Tree rings

I have a blog. (But you knew that.)
I write regularly. It started as morning pages and irregular blog posts; now I post regularly and have a whole day each week set aside for writing.
I take myself seriously as a writer. It isn’t just a hobby I do in my spare time when I feel like it.

I feel less anxious and guilt-ridden about Getting Things Done – still something I struggle with, but I’m learning to lighten up, without becoming totally irresponsible.

I am more generous with myself. Giving to others was a no-brainer, but with myself I played the “I bet I can carry on without that” game, instead of actually considering whether it was a good idea. For myself I had an automatic ‘no’. I was Scrooge.

Scrooge Head Maquette

I don’t mean to suggest that more is better and you should fulfil your every whim, but sometimes you lose more by going without than you gain. In the spirit of which, I had an enjoyable struggle with the AW exercises on self-nurture, over six months and during one week.

In the longer term, I plan to reward myself for finishing the current WIP draft with a new fountain pen (droooool). I also want to learn to crochet.

While I was off work sick, I managed to read nine Agatha Christie novels, three Ngaio Marshes, and two Patricia Wentworths. This was so relaxing and refreshing I had the brilliant idea of setting aside a day every now and again to do nothing at all but read. Perhaps once a month?

90124_reading_in_bed

My nurturing week includes classic things like a movie or an icecream, and simple things I enjoy like having a nice sit-down afternoon tea, or going to a charity shop to try on hats. I may also buy a magazine – no magazine in particular – and go through it for pictures to put in my scrapbook.

The Artist’s Way also challenges us to reconsider our understanding of God, particularly in the area of creativity. I have realized lately that I need to learn to trust God more and trust his dreams for me.
After all – look how far he’s brought me already.

Looking back down
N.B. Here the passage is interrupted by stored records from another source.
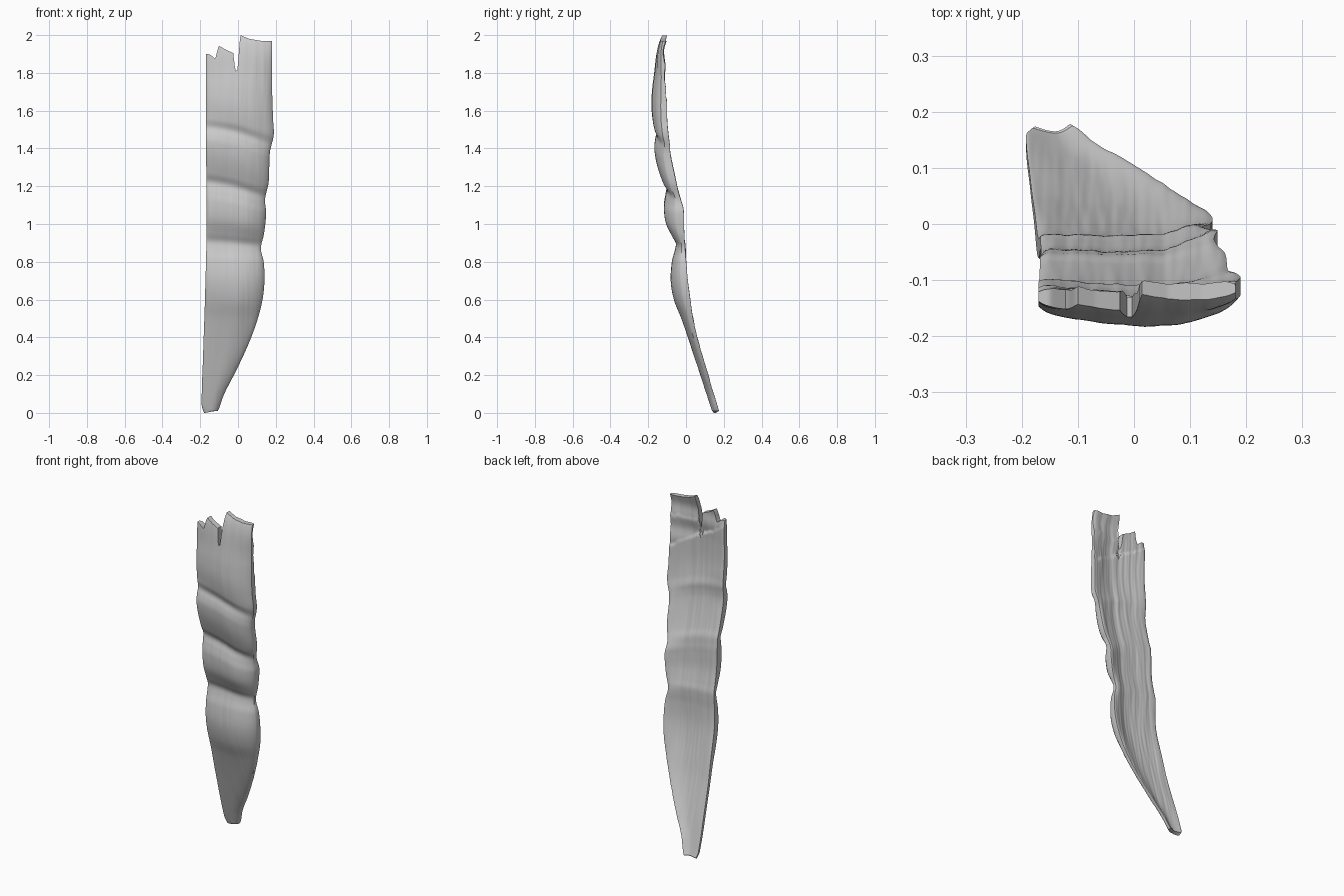
import bpy, bmesh, math
from mathutils import Vector, noise

if "Cube" in bpy.data.objects:
    bpy.data.objects.remove(bpy.data.objects["Cube"])

# Profiles read along the height: (z, value)
LEFT = [(0, -.18), (.04, -.192), (.3, -.185), (.6, -.175), (1, -.166), (1.5, -.17), (2, -.17)]
RIGHT = [(0, -.112), (.03, -.098), (.1, -.073), (.2, -.022), (.3, .027), (.4, .07), (.5, .105),
         (.6, .13), (.7, .14), (.8, .136), (.87, .121), (.95, .138), (1.06, .149), (1.13, .143),
         (1.22, .162), (1.38, .169), (1.47, .189), (1.55, .186), (1.7, .181), (2, .181)]
FRONT = [(0, .142), (.2, .075), (.4, .01), (.5, -.025), (.6, -.064), (.7, -.081), (.8, -.074),
         (.86, -.058), (.895, -.054), (.93, -.073), (1, -.107), (1.08, -.117), (1.13, -.109),
         (1.17, -.1), (1.21, -.122), (1.3, -.154), (1.38, -.167), (1.42, -.163), (1.455, -.155),
         (1.5, -.171), (1.6, -.182), (1.7, -.179), (1.8, -.168), (1.9, -.156), (1.96, -.142), (2, -.125)]
BACK = [(0, .182), (.2, .124), (.4, .066), (.5, .047), (.6, .036), (.7, .023), (.8, .013), (.89, .004),
        (1, .003), (1.1, -.001), (1.17, -.024), (1.3, -.05), (1.4, -.07), (1.5, -.082),
        (1.6, -.09), (1.8, -.095), (1.9, -.098), (2, -.09)]
# Broken top rim: (x, z)
TOP = [(-.2, 1.895), (-.172, 1.9), (-.15, 1.898), (-.12, 1.875), (-.102, 1.945), (-.07, 1.925),
       (-.025, 1.905), (-.014, 1.81), (-.003, 1.815), (.012, 2.0), (.06, 1.98), (.12, 1.97), (.2, 1.968)]


def linear(pts, t):
    for (a, va), (b, vb) in zip(pts, pts[1:]):
        if t <= b:
            return va + (vb - va) * max(0, (t - a) / (b - a))
    return pts[-1][1]


def curve(pts, t):
    """Smooth Hermite interpolation through the points."""
    n = len(pts)
    t = min(max(t, pts[0][0]), pts[-1][0])
    i = next((k for k in range(n - 1) if t <= pts[k + 1][0]), n - 2)

    def slope(k):
        a, b = pts[max(k - 1, 0)], pts[min(k + 1, n - 1)]
        return (b[1] - a[1]) / (b[0] - a[0])
    (a, va), (b, vb) = pts[i], pts[i + 1]
    h = b - a
    s = (t - a) / h
    return (va * (2*s**3 - 3*s*s + 1) + vb * (3*s*s - 2*s**3)
            + h * slope(i) * (s**3 - 2*s*s + s) + h * slope(i + 1) * (s**3 - s*s))


def step(a, b, t):
    s = min(max((t - a) / (b - a), 0), 1)
    return s * s * (3 - 2 * s)


def fibre(x, z, seed):
    """Long vertical grain."""
    return (noise.noise(Vector((x * 28, z * 2.5, seed)))
            + .5 * noise.noise(Vector((x * 70, z * 5, seed + 9))))


ROWS, COLS, BREAK = 200, 80, 1.7


def surface(i, j):
    """Front and back point of the strip at row i, column j."""
    z = 2 * i / ROWS
    u = 2 * j / COLS - 1
    lo, hi = curve(LEFT, z), curve(RIGHT, z)
    x = lo + (hi - lo) * (u + 1) / 2
    # squeeze the upper rows under the broken rim
    if z > BREAK:
        z = BREAK + (z - BREAK) / (2 - BREAK) * (linear(TOP, x) - BREAK)
    # creases run diagonally, more strongly higher up, and level out on the left
    slant = .06 * step(.7, 1.35, z) * (1 - step(1.5, 1.85, z))
    zs = z + slant * (u - .45 + .45 * max(0, -u) ** 1.5)
    f, b = curve(FRONT, zs), curve(BACK, zs)
    thick = (.58 + .2 * step(1.75, 1.95, z)) * (b - f)
    curl = b - f - thick
    # edges curl backwards, the left one only near the top and the foot
    left = .65 - .5 * step(.45, .85, z) * (1 - step(1.4, 1.6, z))
    if u > .15:
        f += curl * ((u - .15) / .85) ** 2
    else:
        f += left * curl * ((.15 - u) / 1.15) ** 1.7
    # splintered layers on the back of the top
    ragged = .015 * fibre(x, 0, 3)
    ledge = step(0, .018, z - (1.76 - .55 * x + ragged))
    ledge2 = step(0, .02, z - 1.84 - ragged) * step(-.02, .02, x)
    wave = .004 * math.sin(z * 45) * ledge
    back = (f + thick * (1 - .16 * ledge - .1 * ledge2) + wave
            + .0035 * fibre(x, z, 5) * step(0, .2, z))
    front = f + .0015 * fibre(x, z, 1)
    # rounded long edges
    e = abs(u) ** 14 * .2 * thick
    return Vector((x, front + e, z)), Vector((x, back - e, z))


# Bark strip: closed rings of front and back points, capped at both ends
bm = bmesh.new()
rings = []
for i in range(ROWS + 1):
    pairs = [surface(i, j) for j in range(COLS + 1)]
    ring = [bm.verts.new(p[0]) for p in pairs] + [bm.verts.new(p[1]) for p in reversed(pairs)]
    rings.append(ring)
N = len(rings[0])
for r0, r1 in zip(rings, rings[1:]):
    for k in range(N):
        m = (k + 1) % N
        bm.faces.new((r0[k], r0[m], r1[m], r1[k]))
for r in (rings[0], rings[-1]):
    for k in range(COLS):
        bm.faces.new((r[k], r[k + 1], r[N - 2 - k], r[N - 1 - k]))
# slightly uneven foot, raised towards the right and the back
for k, v in enumerate(rings[0]):
    v.co.z = .009 * step(-.18, -.12, v.co.x) if k <= COLS else .009
bmesh.ops.recalc_face_normals(bm, faces=bm.faces)
mesh = bpy.data.meshes.new("bark_strip")
bm.to_mesh(mesh)
bm.free()
strip = bpy.data.objects.new("bark_strip", mesh)
bpy.context.collection.objects.link(strip)
bpy.context.view_layer.objects.active = strip
strip.select_set(True)
bpy.ops.object.shade_smooth_by_angle(angle=math.radians(40))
Exercise 5 invites us to list the ways we will continue to change as we allow our creativity to grow and flourish. My very scientific projections suggest that I will become more relaxed, more joyful, more enthusiastic, more energetic, more generous – and more productive.

A little scrap of joy to end: sometime in the last month someone somewhere entered the words “blancmange pen” into their search engine – and they found me. My life has not been in vain.

Until next week, whether life brings pens or blancmange,
Sinistra Inksteyne hand250